Work to complete >>
From the data below, repeat exactly the lines from the line with "const top = 0.905, right" to the line with "lug.holes.push(circle(-0.40, 1.62, 0.128));", both included.

(Beginning of Material shown)

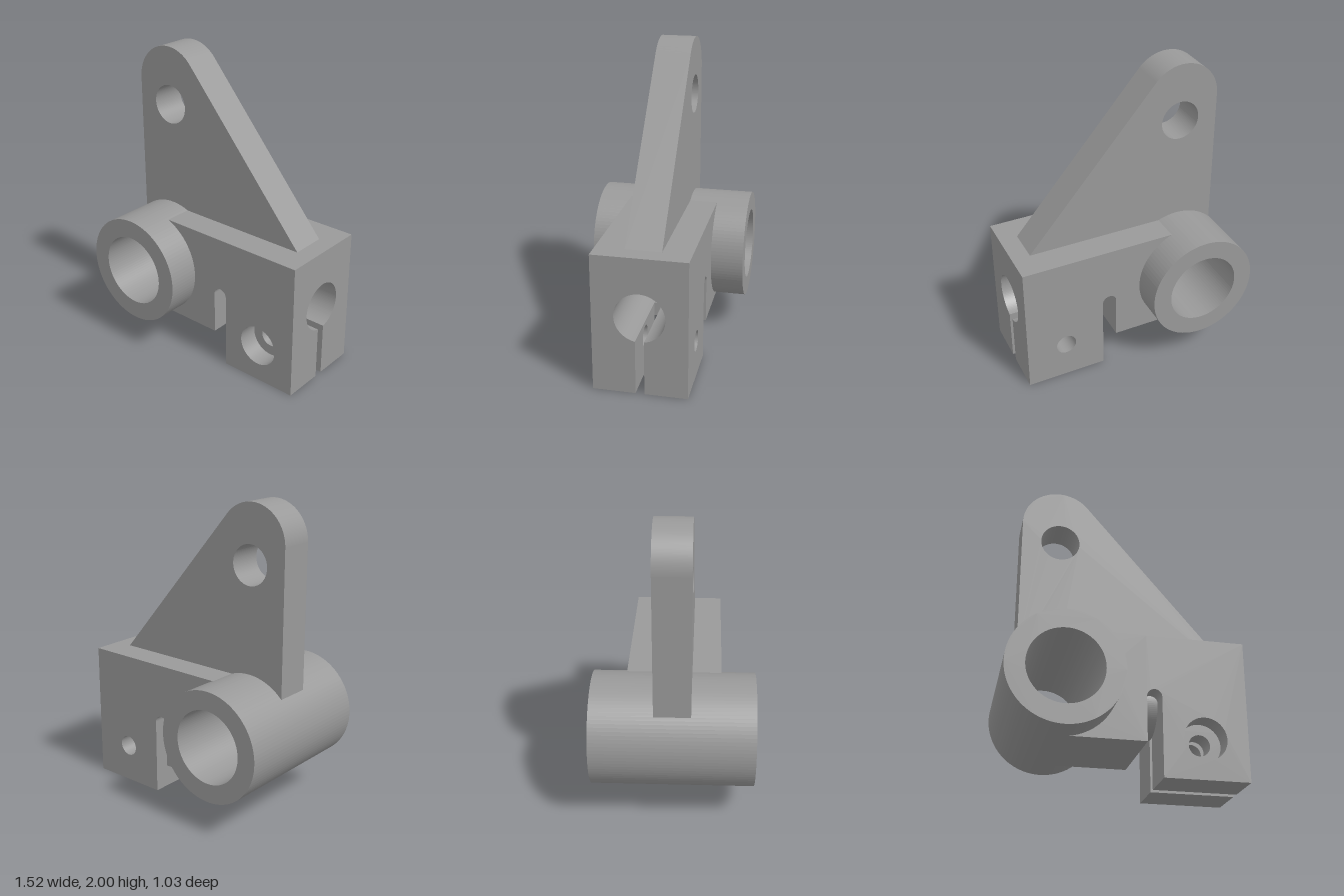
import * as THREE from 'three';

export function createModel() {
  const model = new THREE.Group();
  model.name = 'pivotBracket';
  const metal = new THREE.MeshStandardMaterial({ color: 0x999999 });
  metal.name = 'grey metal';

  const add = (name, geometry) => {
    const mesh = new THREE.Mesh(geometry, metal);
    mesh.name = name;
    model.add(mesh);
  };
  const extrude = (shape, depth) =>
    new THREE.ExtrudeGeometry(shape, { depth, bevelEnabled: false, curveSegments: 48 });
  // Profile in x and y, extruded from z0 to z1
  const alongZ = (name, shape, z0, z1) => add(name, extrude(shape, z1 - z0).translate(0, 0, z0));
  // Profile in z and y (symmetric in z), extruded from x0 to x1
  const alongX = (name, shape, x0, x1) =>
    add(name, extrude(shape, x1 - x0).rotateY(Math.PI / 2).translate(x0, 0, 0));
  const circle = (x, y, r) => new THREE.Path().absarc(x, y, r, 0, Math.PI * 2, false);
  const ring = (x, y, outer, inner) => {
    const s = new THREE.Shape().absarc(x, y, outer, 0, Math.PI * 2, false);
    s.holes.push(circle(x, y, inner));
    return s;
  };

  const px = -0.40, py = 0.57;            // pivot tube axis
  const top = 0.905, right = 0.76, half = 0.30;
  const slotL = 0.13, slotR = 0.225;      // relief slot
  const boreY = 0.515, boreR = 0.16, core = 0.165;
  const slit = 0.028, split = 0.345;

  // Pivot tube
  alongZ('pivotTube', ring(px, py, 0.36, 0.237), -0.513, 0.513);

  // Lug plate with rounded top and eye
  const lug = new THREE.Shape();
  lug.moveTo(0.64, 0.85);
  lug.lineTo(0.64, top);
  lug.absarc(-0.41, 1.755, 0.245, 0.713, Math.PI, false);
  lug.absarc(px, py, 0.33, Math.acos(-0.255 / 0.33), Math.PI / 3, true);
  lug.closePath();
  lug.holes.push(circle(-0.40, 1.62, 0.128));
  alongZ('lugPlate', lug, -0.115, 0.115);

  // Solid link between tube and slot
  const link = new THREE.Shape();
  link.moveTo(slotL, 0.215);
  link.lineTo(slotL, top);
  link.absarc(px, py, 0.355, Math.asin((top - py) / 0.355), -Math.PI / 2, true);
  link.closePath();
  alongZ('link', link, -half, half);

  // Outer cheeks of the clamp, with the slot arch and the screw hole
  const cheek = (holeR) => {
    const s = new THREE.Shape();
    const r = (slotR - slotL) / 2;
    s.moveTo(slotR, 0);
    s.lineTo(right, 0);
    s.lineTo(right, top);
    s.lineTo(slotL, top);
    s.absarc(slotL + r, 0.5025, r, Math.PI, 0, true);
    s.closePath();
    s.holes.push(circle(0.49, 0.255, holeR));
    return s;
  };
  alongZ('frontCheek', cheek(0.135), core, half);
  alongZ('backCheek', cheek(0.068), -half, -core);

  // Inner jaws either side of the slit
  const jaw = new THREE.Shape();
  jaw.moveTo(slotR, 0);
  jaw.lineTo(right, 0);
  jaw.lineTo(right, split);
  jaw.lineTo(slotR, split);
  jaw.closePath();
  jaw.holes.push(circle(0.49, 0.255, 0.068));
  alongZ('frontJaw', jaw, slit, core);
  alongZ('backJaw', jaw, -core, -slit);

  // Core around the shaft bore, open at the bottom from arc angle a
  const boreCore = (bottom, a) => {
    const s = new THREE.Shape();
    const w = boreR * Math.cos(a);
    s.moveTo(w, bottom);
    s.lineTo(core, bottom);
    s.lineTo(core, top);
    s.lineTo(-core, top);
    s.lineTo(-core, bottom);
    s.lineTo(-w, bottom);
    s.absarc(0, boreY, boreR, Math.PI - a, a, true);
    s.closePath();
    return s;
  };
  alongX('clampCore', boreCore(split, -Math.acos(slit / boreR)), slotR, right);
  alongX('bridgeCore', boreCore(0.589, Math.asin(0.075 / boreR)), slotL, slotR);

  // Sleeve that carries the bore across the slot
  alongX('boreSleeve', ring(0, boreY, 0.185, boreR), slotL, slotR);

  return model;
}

(End of Material shown)
(Beginning of Material shown)

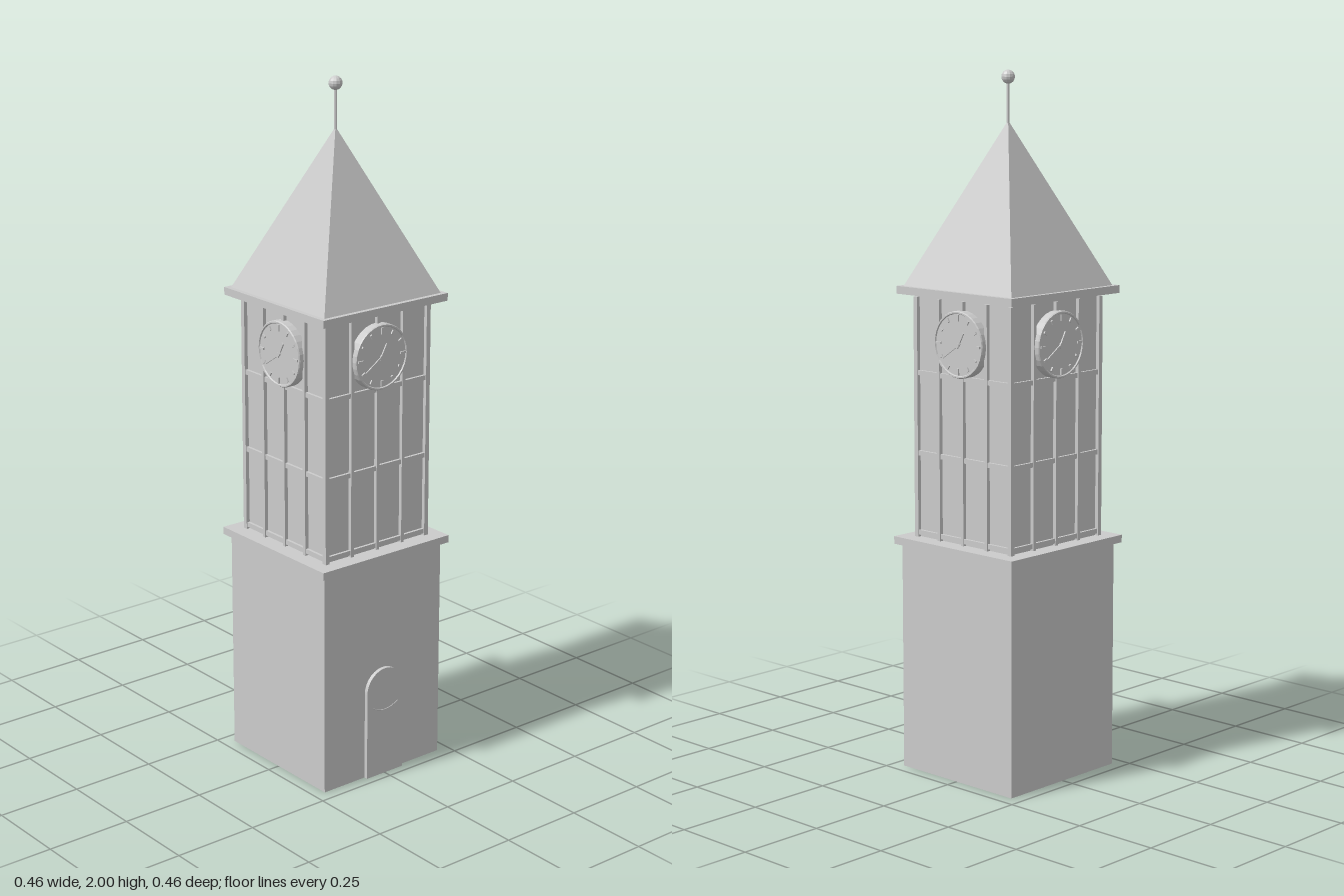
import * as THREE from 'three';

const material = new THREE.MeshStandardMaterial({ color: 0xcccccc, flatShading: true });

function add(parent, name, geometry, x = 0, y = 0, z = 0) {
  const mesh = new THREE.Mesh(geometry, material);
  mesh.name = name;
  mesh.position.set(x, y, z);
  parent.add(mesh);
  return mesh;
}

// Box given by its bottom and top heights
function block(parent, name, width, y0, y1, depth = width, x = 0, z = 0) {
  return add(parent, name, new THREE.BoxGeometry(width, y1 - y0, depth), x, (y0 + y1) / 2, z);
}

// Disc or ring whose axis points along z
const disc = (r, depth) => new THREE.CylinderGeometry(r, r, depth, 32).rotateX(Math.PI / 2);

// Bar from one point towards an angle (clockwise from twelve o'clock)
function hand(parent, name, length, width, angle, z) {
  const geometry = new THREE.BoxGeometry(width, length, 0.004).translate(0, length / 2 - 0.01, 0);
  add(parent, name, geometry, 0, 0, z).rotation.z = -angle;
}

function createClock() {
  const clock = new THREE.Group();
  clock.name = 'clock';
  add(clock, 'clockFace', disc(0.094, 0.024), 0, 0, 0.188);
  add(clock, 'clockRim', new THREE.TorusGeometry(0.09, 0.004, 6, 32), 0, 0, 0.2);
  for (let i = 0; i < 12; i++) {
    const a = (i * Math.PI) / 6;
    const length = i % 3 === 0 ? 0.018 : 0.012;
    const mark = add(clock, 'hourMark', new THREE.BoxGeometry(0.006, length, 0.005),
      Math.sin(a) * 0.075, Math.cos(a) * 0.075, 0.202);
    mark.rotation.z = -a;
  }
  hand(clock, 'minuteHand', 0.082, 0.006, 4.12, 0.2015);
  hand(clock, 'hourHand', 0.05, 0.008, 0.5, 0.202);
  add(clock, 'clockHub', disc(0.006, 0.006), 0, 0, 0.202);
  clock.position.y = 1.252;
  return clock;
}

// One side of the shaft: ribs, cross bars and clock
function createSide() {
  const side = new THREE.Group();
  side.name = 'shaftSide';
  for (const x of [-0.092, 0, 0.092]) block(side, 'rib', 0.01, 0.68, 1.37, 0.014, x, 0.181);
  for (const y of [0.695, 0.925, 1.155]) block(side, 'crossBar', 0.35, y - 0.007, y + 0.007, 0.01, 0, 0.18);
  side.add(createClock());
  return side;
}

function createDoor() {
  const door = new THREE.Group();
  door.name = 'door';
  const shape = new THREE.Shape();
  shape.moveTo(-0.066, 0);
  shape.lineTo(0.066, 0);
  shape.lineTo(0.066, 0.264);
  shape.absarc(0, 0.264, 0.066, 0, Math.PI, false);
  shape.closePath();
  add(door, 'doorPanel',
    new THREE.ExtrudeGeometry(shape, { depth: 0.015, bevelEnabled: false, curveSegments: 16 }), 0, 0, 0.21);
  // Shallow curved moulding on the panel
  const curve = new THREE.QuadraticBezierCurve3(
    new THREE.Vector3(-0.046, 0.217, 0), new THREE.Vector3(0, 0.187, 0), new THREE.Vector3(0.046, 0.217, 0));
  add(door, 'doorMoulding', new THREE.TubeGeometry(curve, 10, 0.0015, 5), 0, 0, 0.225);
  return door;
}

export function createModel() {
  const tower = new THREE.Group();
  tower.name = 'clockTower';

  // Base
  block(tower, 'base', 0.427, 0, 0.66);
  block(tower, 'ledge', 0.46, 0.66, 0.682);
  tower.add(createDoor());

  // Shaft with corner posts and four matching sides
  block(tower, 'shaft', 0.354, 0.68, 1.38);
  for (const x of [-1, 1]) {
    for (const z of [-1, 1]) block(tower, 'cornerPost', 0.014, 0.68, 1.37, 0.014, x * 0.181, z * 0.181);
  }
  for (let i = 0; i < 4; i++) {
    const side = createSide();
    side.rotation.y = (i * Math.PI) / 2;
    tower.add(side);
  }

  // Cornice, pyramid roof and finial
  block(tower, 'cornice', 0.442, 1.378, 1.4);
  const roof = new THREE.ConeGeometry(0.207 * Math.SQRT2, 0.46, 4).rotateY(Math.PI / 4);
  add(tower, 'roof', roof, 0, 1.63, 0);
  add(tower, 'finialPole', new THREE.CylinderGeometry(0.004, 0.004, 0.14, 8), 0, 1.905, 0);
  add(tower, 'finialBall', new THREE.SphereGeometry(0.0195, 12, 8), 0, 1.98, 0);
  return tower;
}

(End of Material shown)

Exercise result >>
  const top = 0.905, right = 0.76, half = 0.30;
  const slotL = 0.13, slotR = 0.225;      // relief slot
  const boreY = 0.515, boreR = 0.16, core = 0.165;
  const slit = 0.028, split = 0.345;

  // Pivot tube
  alongZ('pivotTube', ring(px, py, 0.36, 0.237), -0.513, 0.513);

  // Lug plate with rounded top and eye
  const lug = new THREE.Shape();
  lug.moveTo(0.64, 0.85);
  lug.lineTo(0.64, top);
  lug.absarc(-0.41, 1.755, 0.245, 0.713, Math.PI, false);
  lug.absarc(px, py, 0.33, Math.acos(-0.255 / 0.33), Math.PI / 3, true);
  lug.closePath();
  lug.holes.push(circle(-0.40, 1.62, 0.128));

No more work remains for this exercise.